BEGIN

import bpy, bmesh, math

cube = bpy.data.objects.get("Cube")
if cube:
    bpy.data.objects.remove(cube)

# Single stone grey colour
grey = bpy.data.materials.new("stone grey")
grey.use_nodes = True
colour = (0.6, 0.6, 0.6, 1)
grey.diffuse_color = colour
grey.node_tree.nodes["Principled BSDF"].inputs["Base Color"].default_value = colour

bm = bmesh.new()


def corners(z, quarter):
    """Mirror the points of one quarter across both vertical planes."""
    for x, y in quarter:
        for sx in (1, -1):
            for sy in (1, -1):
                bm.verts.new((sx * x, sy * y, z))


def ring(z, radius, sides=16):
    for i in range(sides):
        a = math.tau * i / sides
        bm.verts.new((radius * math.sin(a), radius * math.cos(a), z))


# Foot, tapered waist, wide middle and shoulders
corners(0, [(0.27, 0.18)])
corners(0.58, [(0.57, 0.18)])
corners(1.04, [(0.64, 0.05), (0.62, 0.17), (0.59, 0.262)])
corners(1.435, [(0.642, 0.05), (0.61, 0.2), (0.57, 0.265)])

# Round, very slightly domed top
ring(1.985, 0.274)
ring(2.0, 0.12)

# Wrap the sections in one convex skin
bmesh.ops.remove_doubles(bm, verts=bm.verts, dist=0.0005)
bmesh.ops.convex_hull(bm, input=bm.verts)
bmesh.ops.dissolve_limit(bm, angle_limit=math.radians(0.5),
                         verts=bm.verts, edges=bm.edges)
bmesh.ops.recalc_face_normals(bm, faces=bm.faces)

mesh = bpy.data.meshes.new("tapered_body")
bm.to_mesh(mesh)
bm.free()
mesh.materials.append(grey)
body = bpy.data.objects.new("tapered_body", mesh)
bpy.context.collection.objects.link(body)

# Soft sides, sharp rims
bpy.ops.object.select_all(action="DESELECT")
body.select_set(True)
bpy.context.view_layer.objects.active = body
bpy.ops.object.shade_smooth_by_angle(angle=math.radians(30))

END

# Aim of the exercise:
What is needed is an exact, complete copy of the entries above.

# Result:
import bpy, bmesh, math

cube = bpy.data.objects.get("Cube")
if cube:
    bpy.data.objects.remove(cube)

# Single stone grey colour
grey = bpy.data.materials.new("stone grey")
grey.use_nodes = True
colour = (0.6, 0.6, 0.6, 1)
grey.diffuse_color = colour
grey.node_tree.nodes["Principled BSDF"].inputs["Base Color"].default_value = colour

bm = bmesh.new()


def corners(z, quarter):
    """Mirror the points of one quarter across both vertical planes."""
    for x, y in quarter:
        for sx in (1, -1):
            for sy in (1, -1):
                bm.verts.new((sx * x, sy * y, z))


def ring(z, radius, sides=16):
    for i in range(sides):
        a = math.tau * i / sides
        bm.verts.new((radius * math.sin(a), radius * math.cos(a), z))


# Foot, tapered waist, wide middle and shoulders
corners(0, [(0.27, 0.18)])
corners(0.58, [(0.57, 0.18)])
corners(1.04, [(0.64, 0.05), (0.62, 0.17), (0.59, 0.262)])
corners(1.435, [(0.642, 0.05), (0.61, 0.2), (0.57, 0.265)])

# Round, very slightly domed top
ring(1.985, 0.274)
ring(2.0, 0.12)

# Wrap the sections in one convex skin
bmesh.ops.remove_doubles(bm, verts=bm.verts, dist=0.0005)
bmesh.ops.convex_hull(bm, input=bm.verts)
bmesh.ops.dissolve_limit(bm, angle_limit=math.radians(0.5),
                         verts=bm.verts, edges=bm.edges)
bmesh.ops.recalc_face_normals(bm, faces=bm.faces)

mesh = bpy.data.meshes.new("tapered_body")
bm.to_mesh(mesh)
bm.free()
mesh.materials.append(grey)
body = bpy.data.objects.new("tapered_body", mesh)
bpy.context.collection.objects.link(body)

# Soft sides, sharp rims
bpy.ops.object.select_all(action="DESELECT")
body.select_set(True)
bpy.context.view_layer.objects.active = body
bpy.ops.object.shade_smooth_by_angle(angle=math.radians(30))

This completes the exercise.